- Fadroma Localnet: Run a localnet for development,
- Fadroma Receipts: Keep track of uploads and instantiations. It is possible to update an existing deployment by specfying its id from the receipts and adding additional instances or executing messages all from code.
- Fadroma Schema: Generate TypeScript definitions from the JSON Schema exported by contracts.
- Fadroma Bundle: Execute multiple messages in a single transaction, or generate an unsigned transaction for manual multi-signing.
What we want to achieve (short-term roadmap)
- 100% test coverage.
- Docker Compose integration for a portable development environment based on familiar tools.
- Fadroma CLI. Command-line entrypoint for creating new projects and running default and custom management commands.
- (init) Start a project
- (add) Add contracts to it
- (compile) Compile them
- Fadroma GUI.
- Visualize dependencies between contracts.
- Automatically generate microfrontends from smart contract schema, to let you easily construct management dashboards and product UIs.
- Generate and browse documentation of your project and its dependencies.
- Explore blockchain activity.
- Advanced testing tools for your smart contracts:
- WASM-FFI integration for testing production-ready smart contract builds.
- BDD support to allow non-programmers to specify test cases using a Cucumber-like language and reusable test steps generated from the contract schema.
- Fuzzing, property-based testing, eventually formal validation.
- View test results and coverage reports in a friendly Web UI.
- See our full roadmap on GitHub
Fadroma is intended to become a common foundation for the community to build on. The main existential risk for the project is that it fails to capture a large enough audience to become a standard component of Cosmos developers’ workflows in the way Truffle and Hardhat are for the Ethereum ecosystem.
Core team members
Check the list of core members and active maintainers here.
How to get Fadroma
Fadroma 22.01 is currently available as an unstable Git repository that we include into our projects as a Git submodule (although Git subtree might be less hassle, so feel free to try that too.)
You can do this today with:
git submodule add -b 22.01 https://github.com/hackbg/fadroma fadroma # or git subtree add --prefix fadroma https://github.com/hackbg/fadroma 22.01
Note: When consuming Fadroma as a submodule or subtree, there are some special steps that you need to take:
- To use the Rust components of Fadroma, add them to your Cargo workspace and reference them by path in your contracts’
- To use the TypeScript components of Fadroma, you need:
22.01 is a calendar version, reflecting the rapid flux of changes to Fadroma over the past year that made semantic versioning impractical. We are now preparing for a stable release, which will be available as a regular pre-packaged library on Cargo and NPM under a standard semantic version.
Taking into account that we tagged an internal
v1.0.0 early on, we are currently deliberating whether to tag our first stable as

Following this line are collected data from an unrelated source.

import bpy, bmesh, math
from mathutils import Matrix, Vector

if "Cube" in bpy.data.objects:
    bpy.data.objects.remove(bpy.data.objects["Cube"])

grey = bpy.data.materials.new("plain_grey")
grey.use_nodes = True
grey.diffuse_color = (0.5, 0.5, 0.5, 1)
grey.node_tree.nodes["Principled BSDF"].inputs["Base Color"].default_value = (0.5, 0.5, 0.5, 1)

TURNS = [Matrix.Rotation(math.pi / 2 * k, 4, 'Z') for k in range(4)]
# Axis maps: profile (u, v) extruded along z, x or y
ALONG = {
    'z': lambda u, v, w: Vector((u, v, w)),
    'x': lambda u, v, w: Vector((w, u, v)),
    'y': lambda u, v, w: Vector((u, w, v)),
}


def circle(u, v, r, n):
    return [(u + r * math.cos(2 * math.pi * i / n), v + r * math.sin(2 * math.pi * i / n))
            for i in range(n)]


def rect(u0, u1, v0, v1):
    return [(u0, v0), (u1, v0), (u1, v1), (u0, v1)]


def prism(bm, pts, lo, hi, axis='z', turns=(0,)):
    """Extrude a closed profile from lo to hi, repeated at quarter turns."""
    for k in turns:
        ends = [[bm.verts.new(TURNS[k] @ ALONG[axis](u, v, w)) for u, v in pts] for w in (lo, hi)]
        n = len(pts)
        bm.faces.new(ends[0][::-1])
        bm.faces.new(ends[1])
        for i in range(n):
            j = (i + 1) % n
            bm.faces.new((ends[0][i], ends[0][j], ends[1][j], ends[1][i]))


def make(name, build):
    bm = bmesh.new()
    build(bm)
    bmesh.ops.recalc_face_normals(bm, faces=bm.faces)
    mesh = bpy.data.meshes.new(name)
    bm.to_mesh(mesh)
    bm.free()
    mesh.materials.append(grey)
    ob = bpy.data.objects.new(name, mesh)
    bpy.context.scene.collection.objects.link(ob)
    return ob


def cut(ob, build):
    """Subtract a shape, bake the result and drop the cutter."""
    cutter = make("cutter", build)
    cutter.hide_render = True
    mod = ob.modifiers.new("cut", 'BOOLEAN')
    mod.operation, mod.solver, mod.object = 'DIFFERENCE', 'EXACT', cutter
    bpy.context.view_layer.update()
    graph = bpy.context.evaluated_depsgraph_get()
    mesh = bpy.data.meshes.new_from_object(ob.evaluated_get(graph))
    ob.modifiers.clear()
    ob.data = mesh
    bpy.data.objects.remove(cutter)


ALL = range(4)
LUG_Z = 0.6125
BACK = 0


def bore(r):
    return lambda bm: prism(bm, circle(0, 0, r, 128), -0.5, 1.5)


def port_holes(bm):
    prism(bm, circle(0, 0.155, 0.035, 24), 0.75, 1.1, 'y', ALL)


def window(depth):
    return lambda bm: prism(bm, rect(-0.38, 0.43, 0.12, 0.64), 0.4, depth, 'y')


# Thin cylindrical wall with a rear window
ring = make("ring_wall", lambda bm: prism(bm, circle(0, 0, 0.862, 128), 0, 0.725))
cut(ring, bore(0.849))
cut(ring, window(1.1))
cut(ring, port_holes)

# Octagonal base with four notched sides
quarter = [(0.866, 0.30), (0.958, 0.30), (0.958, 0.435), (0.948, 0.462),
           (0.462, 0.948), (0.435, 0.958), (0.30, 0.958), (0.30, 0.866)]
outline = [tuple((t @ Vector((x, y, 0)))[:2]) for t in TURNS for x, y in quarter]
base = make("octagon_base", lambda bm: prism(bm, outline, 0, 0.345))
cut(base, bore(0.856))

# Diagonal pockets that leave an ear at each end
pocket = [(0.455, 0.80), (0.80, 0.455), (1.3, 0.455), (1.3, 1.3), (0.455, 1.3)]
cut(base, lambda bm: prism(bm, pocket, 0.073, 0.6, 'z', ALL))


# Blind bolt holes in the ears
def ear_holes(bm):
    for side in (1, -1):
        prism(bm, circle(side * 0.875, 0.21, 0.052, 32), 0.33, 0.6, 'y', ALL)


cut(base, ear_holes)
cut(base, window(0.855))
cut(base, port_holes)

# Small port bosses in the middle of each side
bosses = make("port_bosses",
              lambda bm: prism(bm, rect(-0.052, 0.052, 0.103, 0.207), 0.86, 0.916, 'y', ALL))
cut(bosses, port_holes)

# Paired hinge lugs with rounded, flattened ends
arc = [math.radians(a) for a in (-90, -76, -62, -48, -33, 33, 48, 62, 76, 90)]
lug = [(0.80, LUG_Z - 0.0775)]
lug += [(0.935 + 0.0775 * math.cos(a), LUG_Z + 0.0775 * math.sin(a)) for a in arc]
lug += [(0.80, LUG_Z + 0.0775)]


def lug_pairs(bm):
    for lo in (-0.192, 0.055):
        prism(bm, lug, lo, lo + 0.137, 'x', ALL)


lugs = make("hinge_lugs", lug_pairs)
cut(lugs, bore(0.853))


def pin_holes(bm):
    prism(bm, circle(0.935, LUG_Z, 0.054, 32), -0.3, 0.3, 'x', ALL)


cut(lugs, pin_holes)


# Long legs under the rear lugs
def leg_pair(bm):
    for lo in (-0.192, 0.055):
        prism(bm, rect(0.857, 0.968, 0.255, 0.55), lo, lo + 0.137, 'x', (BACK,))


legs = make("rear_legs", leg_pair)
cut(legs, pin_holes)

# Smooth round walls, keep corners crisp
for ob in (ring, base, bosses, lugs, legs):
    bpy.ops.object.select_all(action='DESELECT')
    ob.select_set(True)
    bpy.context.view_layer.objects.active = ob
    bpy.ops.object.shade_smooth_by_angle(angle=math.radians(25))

v100.0.0, so as not to introduce ambiguities when migrating our Fadroma dependencies back to standard semantic versioning. What do you think?
How to help
- First and foremost, we would really love to get more feedback. Take Fadroma for a test drive and report your observations in our issue tracker!
- We’d like to get more collaborators aboard as well – check contributing guidelines and feel welcome to submit your pull requests! 🙂
Also published on Medium.